### Task instructions:
Print all of the records. Exclude the images.

(Document images with source code)
══════════════════════════════
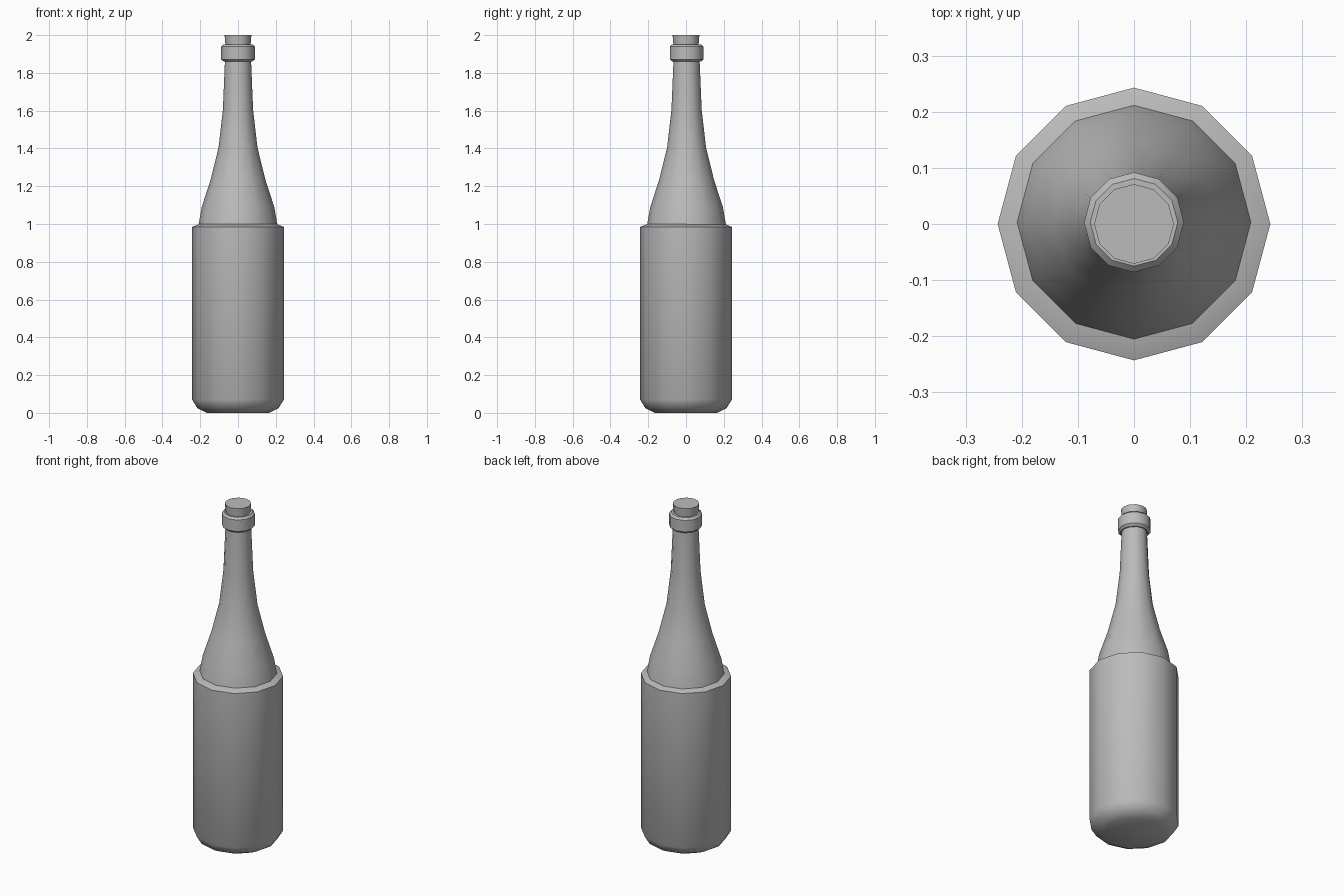
import bpy, math

SIDES = 12

cube = bpy.data.objects.get("Cube")
if cube:
    bpy.data.objects.remove(cube, do_unlink=True)

grey = bpy.data.materials.new("plain_grey")
grey.use_nodes = True
grey.diffuse_color = (0.5, 0.5, 0.5, 1)
grey.node_tree.nodes["Principled BSDF"].inputs["Base Color"].default_value = (0.5, 0.5, 0.5, 1)


def lathe(name, profile, y=0.0):
    """Spin (radius, height) points round the z axis and cap both ends."""
    verts, faces = [], []
    for r, z in profile:
        for i in range(SIDES):
            a = math.tau * i / SIDES
            verts.append((r * math.cos(a), y + r * math.sin(a), z))
    for k in range(len(profile) - 1):
        for i in range(SIDES):
            a, b = k * SIDES + i, k * SIDES + (i + 1) % SIDES
            faces.append((a, b, b + SIDES, a + SIDES))
    faces.append(tuple(reversed(range(SIDES))))
    faces.append(tuple(range(len(verts) - SIDES, len(verts))))
    mesh = bpy.data.meshes.new(name)
    mesh.from_pydata(verts, [], faces)
    mesh.materials.append(grey)
    obj = bpy.data.objects.new(name, mesh)
    bpy.context.collection.objects.link(obj)
    bpy.ops.object.select_all(action="DESELECT")
    obj.select_set(True)
    bpy.context.view_layer.objects.active = obj
    bpy.ops.object.shade_smooth_by_angle(angle=math.radians(40))
    return obj


# Rounded base and straight body with a narrow ledge on top
lathe("body", [(0.165, 0), (0.215, 0.025), (0.243, 0.07), (0.243, 0.985), (0.205, 1.0)])

# Tapering shoulder and neck
lathe("neck", [(0.209, 0.995), (0.192, 1.09), (0.145, 1.235), (0.103, 1.405),
               (0.08, 1.605), (0.069, 1.87)], 0.003)

# Lip ring around the mouth
lathe("lip_ring", [(0.076, 1.86), (0.089, 1.872), (0.089, 1.94), (0.078, 1.951)], 0.003)

# Stopper, slightly wider at the top
lathe("stopper", [(0.066, 1.94), (0.071, 2.0)])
══════════════════════════════
### Task response:
import bpy, math

SIDES = 12

cube = bpy.data.objects.get("Cube")
if cube:
    bpy.data.objects.remove(cube, do_unlink=True)

grey = bpy.data.materials.new("plain_grey")
grey.use_nodes = True
grey.diffuse_color = (0.5, 0.5, 0.5, 1)
grey.node_tree.nodes["Principled BSDF"].inputs["Base Color"].default_value = (0.5, 0.5, 0.5, 1)


def lathe(name, profile, y=0.0):
    """Spin (radius, height) points round the z axis and cap both ends."""
    verts, faces = [], []
    for r, z in profile:
        for i in range(SIDES):
            a = math.tau * i / SIDES
            verts.append((r * math.cos(a), y + r * math.sin(a), z))
    for k in range(len(profile) - 1):
        for i in range(SIDES):
            a, b = k * SIDES + i, k * SIDES + (i + 1) % SIDES
            faces.append((a, b, b + SIDES, a + SIDES))
    faces.append(tuple(reversed(range(SIDES))))
    faces.append(tuple(range(len(verts) - SIDES, len(verts))))
    mesh = bpy.data.meshes.new(name)
    mesh.from_pydata(verts, [], faces)
    mesh.materials.append(grey)
    obj = bpy.data.objects.new(name, mesh)
    bpy.context.collection.objects.link(obj)
    bpy.ops.object.select_all(action="DESELECT")
    obj.select_set(True)
    bpy.context.view_layer.objects.active = obj
    bpy.ops.object.shade_smooth_by_angle(angle=math.radians(40))
    return obj


# Rounded base and straight body with a narrow ledge on top
lathe("body", [(0.165, 0), (0.215, 0.025), (0.243, 0.07), (0.243, 0.985), (0.205, 1.0)])

# Tapering shoulder and neck
lathe("neck", [(0.209, 0.995), (0.192, 1.09), (0.145, 1.235), (0.103, 1.405),
               (0.08, 1.605), (0.069, 1.87)], 0.003)

# Lip ring around the mouth
lathe("lip_ring", [(0.076, 1.86), (0.089, 1.872), (0.089, 1.94), (0.078, 1.951)], 0.003)

# Stopper, slightly wider at the top
lathe("stopper", [(0.066, 1.94), (0.071, 2.0)])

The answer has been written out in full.